Ahhh, a Saturday morning off from work. And the temperature wasn't scorching yet, so a quick little venture downtown this morning to the farmers' market. I haven't been to the downtown one in probably close to three years, as I always go to the Sunset Valley one when I am able to go. And in the summer/hotter months, the one downtown is opening up at 8 am instead of the usual 9. Smart.
Plenty of street parking was available just after 8 am, even though construction crews were plenty busy in the neighboring blocks. Got a canary melon at one of the first booths I encountered (I think it was Gunderson Farms), saw my neighbor, and then saw bacon! Peach Creek Farms from Rosanke (near Gonzalez) had a sign board out advertising "Arkansas bacon" and of course that got my attention! Never heard of it, and the guy told me that it's from the pork shoulder; he has Berkshire pork, which are a great heirloom breed. He sells it frozen for $6.50/lb. Got it home and unwrapped it; they are very thick slices, almost a quarter inch. Didn't look closely at the labeling when I was there, but he cures it with salt, sugar, spices, sodium nitrate and MSG. I could live without the MSG, but oh well. Anyway, fried a piece up, and it's good. Certainly more meaty and less fatty, and it's not streaked in fat like your typical belly bacon. More of a ham flavor (go figure). I think it will be good in place of pancetta in some dishes, like lentils.
Also came across Cocoa Puro/Kakawa, which I have always been a huge fan of. Tom Pederson's original Kakawa Bean is a cacao bean, coated in white, milk, & dark chocolate & dusted in cocoa powder. He won a Saveur magazine top 100 products recognition a few years back. His newest item is caramelized cacao nibs. Fantastic! I've never loved the plain nibs, either raw or roasted because they are too bitter, though I do love dark chocolate. These were perfect, coated with a thin layer of caramelized sugar, you get that bitter AND sweetness. These will be gone fast.

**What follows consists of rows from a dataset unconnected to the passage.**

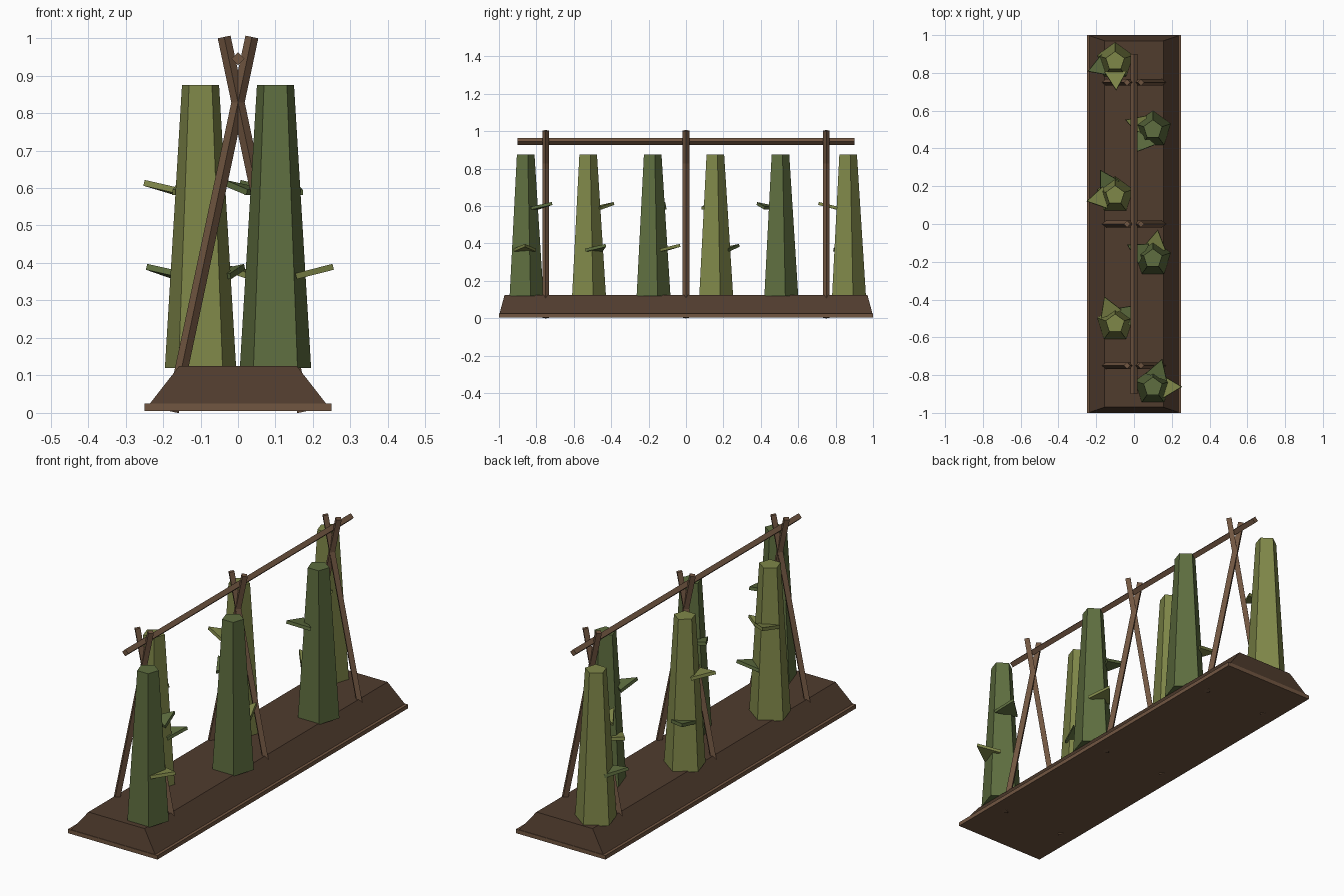
import bpy, bmesh, math
from mathutils import Vector, Matrix

if "Cube" in bpy.data.objects:
    bpy.data.objects.remove(bpy.data.objects["Cube"])


def material(name, rgb):
    m = bpy.data.materials.new(name)
    m.diffuse_color = (*rgb, 1)
    m.use_nodes = True
    m.node_tree.nodes["Principled BSDF"].inputs["Base Color"].default_value = m.diffuse_color
    return m


SOIL = material("dark soil", (0.080, 0.045, 0.027))
WOOD = material("brown wood", (0.165, 0.093, 0.053))
OLIVE = material("light olive", (0.212, 0.241, 0.066))
GREEN = material("deep green", (0.112, 0.155, 0.050))


def add_object(name, bm, mat):
    bmesh.ops.recalc_face_normals(bm, faces=bm.faces)
    me = bpy.data.meshes.new(name)
    bm.to_mesh(me)
    bm.free()
    me.materials.append(mat)
    ob = bpy.data.objects.new(name, me)
    bpy.context.collection.objects.link(ob)
    return ob


def frustum(name, sides, r0, r1, depth, matrix, mat):
    bm = bmesh.new()
    bmesh.ops.create_cone(bm, cap_ends=True, segments=sides, radius1=r0,
                          radius2=r1, depth=depth, matrix=matrix)
    return add_object(name, bm, mat)


def slab(name, x0, y0, z0, x1, y1, z1, mat):
    """Box whose top rectangle may be smaller than its bottom."""
    bm = bmesh.new()
    bmesh.ops.create_cube(bm, size=2)
    for v in bm.verts:
        x, y, z = (x1, y1, z1) if v.co.z > 0 else (x0, y0, z0)
        v.co = (v.co.x * x, v.co.y * y, z)
    return add_object(name, bm, mat)


def pole(name, a, b, r, mat):
    """Square pole standing on its edge between two points."""
    a, b = Vector(a), Vector(b)
    axis = (b - a).normalized()
    side = Vector((0, 1, 0)) if abs(axis.y) < 0.5 else Vector((1, 0, 0))
    rot = Matrix((side, axis.cross(side), axis)).transposed().to_4x4()
    bm = bmesh.new()
    bmesh.ops.create_cone(bm, cap_ends=True, segments=4, radius1=r, radius2=r,
                          depth=(b - a).length)
    # put the corners on the local axes
    for v in bm.verts:
        ang = round(math.atan2(v.co.y, v.co.x) / (math.pi / 2) - 0.01) * math.pi / 2
        v.co.x, v.co.y = r * math.cos(ang), r * math.sin(ang)
    bm.transform(Matrix.Translation((a + b) / 2) @ rot)
    return add_object(name, bm, mat)


# Planter: wooden plank with a sloped soil mound
slab("base_plank", 0.25, 1.0, 0.005, 0.25, 1.0, 0.025, WOOD)
slab("soil_mound", 0.235, 0.997, 0.025, 0.157, 0.97, 0.125, SOIL)

# Crossed support poles and the ridge pole
for i, y in enumerate((-0.75, 0, 0.75)):
    for s, side in ((1, "left"), (-1, "right")):
        pole(f"support_pole_{side}_{i}", (-0.175 * s, y, 0.003),
             (0.037 * s, y, 1.003), 0.0175, WOOD)
pole("ridge_pole", (0, -0.9, 0.945), (0, 0.9, 0.945), 0.0175, WOOD)

# Plants: tapered five-sided stems, each with two triangular leaves
for i, y in enumerate((-0.862, -0.528, -0.183, 0.152, 0.5, 0.862)):
    x = 0.1 if i % 2 == 0 else -0.1
    own, other = (GREEN, OLIVE) if i % 2 == 0 else (OLIVE, GREEN)
    # a corner of the pentagon points to +y
    bm = bmesh.new()
    rings = [[bm.verts.new((x + r * math.cos(math.pi / 2 + k * math.tau / 5),
                            y + r * math.sin(math.pi / 2 + k * math.tau / 5), z))
              for k in range(5)] for r, z in ((0.1, 0.12), (0.052, 0.875))]
    for ring in rings:
        bm.faces.new(ring)
    for k in range(5):
        n = (k + 1) % 5
        bm.faces.new((rings[0][k], rings[0][n], rings[1][n], rings[1][k]))
    add_object(f"plant_stem_{i}", bm, own)

    for label, z, ang, mat in (("low", 0.373, i * 0.7, other),
                               ("high", 0.597, i * 0.7 + 1.25, own)):
        bm = bmesh.new()
        tri = [[bm.verts.new((0.068 * math.cos(k * math.tau / 3),
                              0.068 * math.sin(k * math.tau / 3), h))
                for k in range(3)] for h in (-0.008, 0.008)]
        for t in tri:
            bm.faces.new(t)
        for k in range(3):
            n = (k + 1) % 3
            bm.faces.new((tri[0][k], tri[0][n], tri[1][n], tri[1][k]))
        bm.transform(Matrix.Translation((x, y, z)) @ Matrix.Rotation(ang, 4, 'Z')
                     @ Matrix.Translation((0.088, 0, 0))
                     @ Matrix.Rotation(-0.25, 4, 'Y'))
        add_object(f"leaf_{label}_{i}", bm, mat)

Found some red bell peppers and onions, but was hoping for fresh corn, and didn't see any. Maybe too dry around here for corn to grow. Went looking for breakfast, and came across a booth I had never heard of before -- Rio's Brazilian. The affable guy at the booth (and after looking at their website, figured out he was Ben, one of the owners) explained a bit about their salgadinhos, or savory pastries. They offer a variety of hand-held empananda-like creations, which are served with one of three flavors of their Malagueta sauces (chile, vinegar, oil & spices), a spicy/tangy accompaniment. All of their products are all natural! I got the chicken pastry, technically called the Risoli de Frango com Requejão, and some of the original sauce. They are served warm, and it still was warm and perfect for eating about 10 minutes later when I arrived home. The one I got was loaded with white meat chicken and a homemade cheese; the dough may have been made with tapioca (cassava) flour, though I am not sure and the website doesn't say. It was a little thick, so therefore a touch gummy, but rolled in breadcrumbs and lightly fried to perfection -- no grease! The original sauce is apparently the hottest of the 3 offered, and really added a nice punch to the salgadinho. Their website is very informative, listing recipes and other locations where there items can be purchased. I think I will have to seek out more of that sauce, and try some recipes with it!